Second seed Panghal will be up against Saken Bibossinov of Kazakhstan while Manish will have a tough rival in reigning world champion Andy Gomez Cruz of Cuba. Both will fancy their chances, considering that they have moved up the ladder with comprehensive victories.

When it comes to reading an opponent’s strength, Panghal is well versed.

“The first minute of the bout I study the opponent and devise my strategy, depending on whether my opponent is an attacking boxer or scores on the counter,” Panghal said.

India’s coach CA Kuttappa calls him a “clever” boxer.

“He ensures that he hits the opponent and does not get hit himself. He has been very good with his cross punches,” India’s coach CA Kuttappa said.

In the quarter-final against Carlo Paalam of Philippines, Panghal had been cornered in the first two rounds, but came out blazing in the third to win 4-1.

“We asked him to just attack in the third round and he did it brilliantly,” said Kuttappa.

“His semi-final opponent Bibossinov is a long range boxer and Panghal knows how to handle such opponents. He is very good in stepping back and going in with his combinations when there is an opening,” said Kuttappa.

Surprise Pack

The task of reaching the final will be tougher for Kaushik who faces the top seed Andy Cruz. But the Bhiwani boxer, a Commonwealth Games silver medallist, has had a sensational run at the worlds, winning all his five bouts with dominant 5-0 verdicts.

Kaushik was challenged only by the fourth seed, Mongolia’s Baatarsukh Chinzorig, in the quarter-final, but he weaved his way through with confidence.

“Baatarsukh is a power puncher and he had defeated many Indian boxers, so I had to be fast and accurate with my punches,” said Kaushik.

Clean Game

Kuttappa said what is striking about Kaushik is his clean game.

“He is not one to waste his punches and all these things impress the judges. He is good with his punches from long and medium range. The style of the Cuban boxer, who mostly plays from one position, suits Manish’s game,” Kuttappa said.

Kaushik, who hails from Devsar in Bhiwani, has grown up idolising the likes of Vijender Singh, Jitender Kumar, and Dinesh Kumar, the 2010 Asian Games silver medallist, who all came from the area that became known as “Little Cuba” for producing an assembly line of top amateurs.

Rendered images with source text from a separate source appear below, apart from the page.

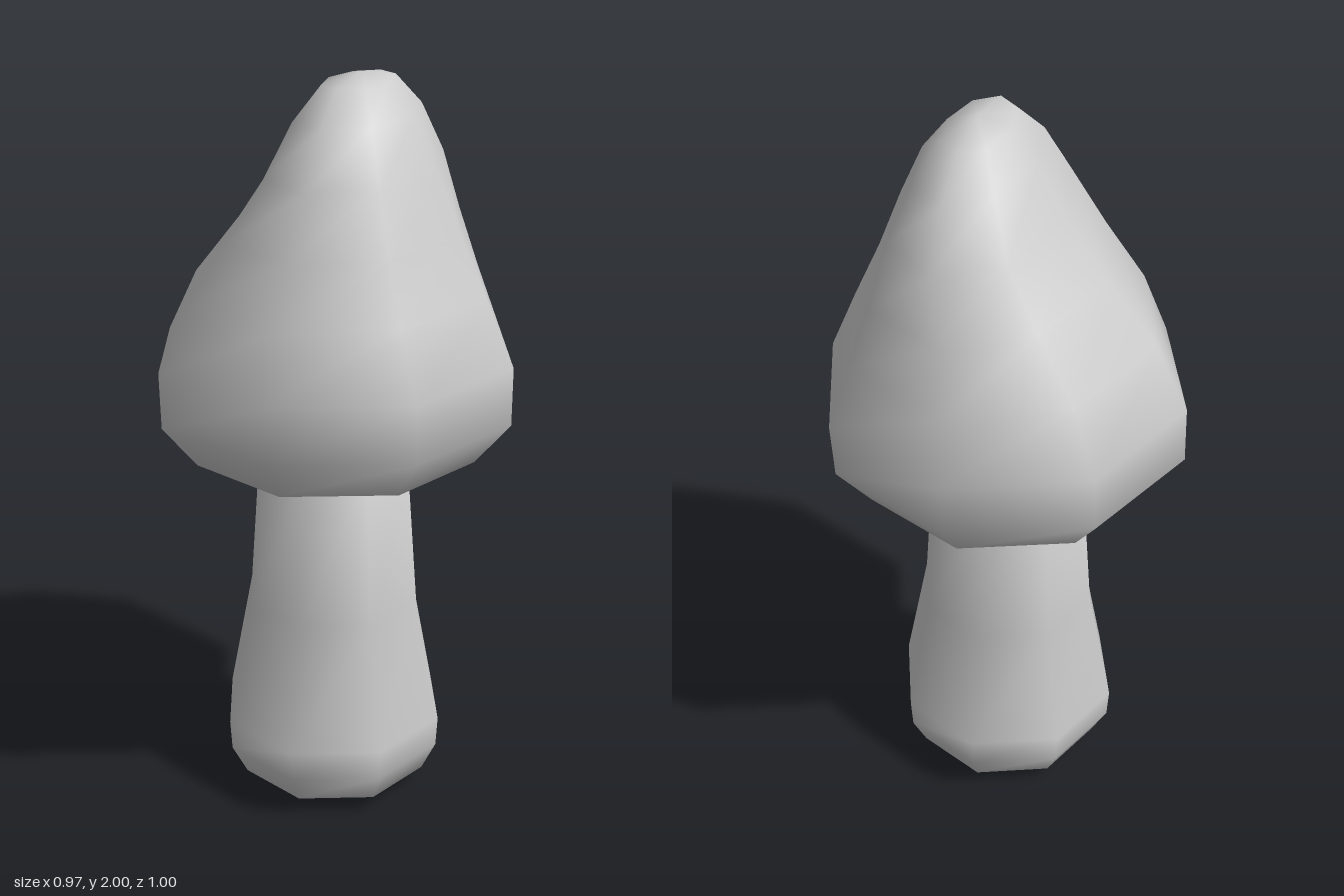
import * as THREE from 'three';

const SIDES = 8;

// Smooth loft through eight-sided rings, listed from bottom to top.
// Each ring is [y, left edge x, right edge x, half depth]; both ends close on a point.
function loft(name, rings, bottom, top) {
  const pos = [];
  const index = [];
  for (const [y, x0, x1, depth] of rings) {
    for (let i = 0; i < SIDES; i++) {
      const a = (i / SIDES) * Math.PI * 2;
      pos.push((x0 + x1) / 2 + Math.cos(a) * (x1 - x0) / 2, y, Math.sin(a) * depth);
    }
  }
  const low = rings.length * SIDES;
  const high = low + 1;
  pos.push(...bottom, ...top);
  const last = (rings.length - 1) * SIDES;
  for (let i = 0; i < SIDES; i++) {
    const j = (i + 1) % SIDES;
    for (let r = 0; r < last; r += SIDES) {
      index.push(r + i, r + SIDES + i, r + j, r + j, r + SIDES + i, r + SIDES + j);
    }
    index.push(low, i, j, high, last + j, last + i);
  }
  const geometry = new THREE.BufferGeometry();
  geometry.setAttribute('position', new THREE.Float32BufferAttribute(pos, 3));
  geometry.setIndex(index);
  geometry.computeVertexNormals();
  const mesh = new THREE.Mesh(geometry, new THREE.MeshStandardMaterial({ color: 0xcccccc }));
  mesh.name = name;
  return mesh;
}

export function createModel() {
  const group = new THREE.Group();
  group.name = 'mushroom';

  // Stem with a swollen, rounded foot
  group.add(loft('stem', [
    [0.02, -0.2, 0.19, 0.2],
    [0.05, -0.27, 0.265, 0.27],
    [0.135, -0.315, 0.305, 0.31],
    [0.22, -0.32, 0.31, 0.315],
    [0.57, -0.25, 0.24, 0.245],
    [0.96, -0.22, 0.21, 0.22],
  ], [0, 0, 0], [0, 0.97, 0]));

  // Cap whose tip narrows to a ridge leaning towards +x
  group.add(loft('cap', [
    [0.945, -0.22, 0.22, 0.23],
    [1.01, -0.39, 0.39, 0.39],
    [1.125, -0.485, 0.485, 0.48],
    [1.28, -0.48, 0.485, 0.5],
    [1.45, -0.395, 0.41, 0.455],
    [1.61, -0.265, 0.335, 0.405],
    [1.77, -0.15, 0.27, 0.355],
    [1.9, -0.08, 0.21, 0.265],
    [1.98, -0.015, 0.145, 0.16],
  ], [0, 0.945, 0], [0.07, 2, 0]));

  return group;
}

“I belong to a farming family but thanks to the influence of these boxers, I took to the sport. Jitender hails from my village and his exploits in the 2008 Olympics, when he made it to the quarterfinals, was a turning point for me,” Kaushik said.

“I started boxing that year and I am happy I am able to make him proud.”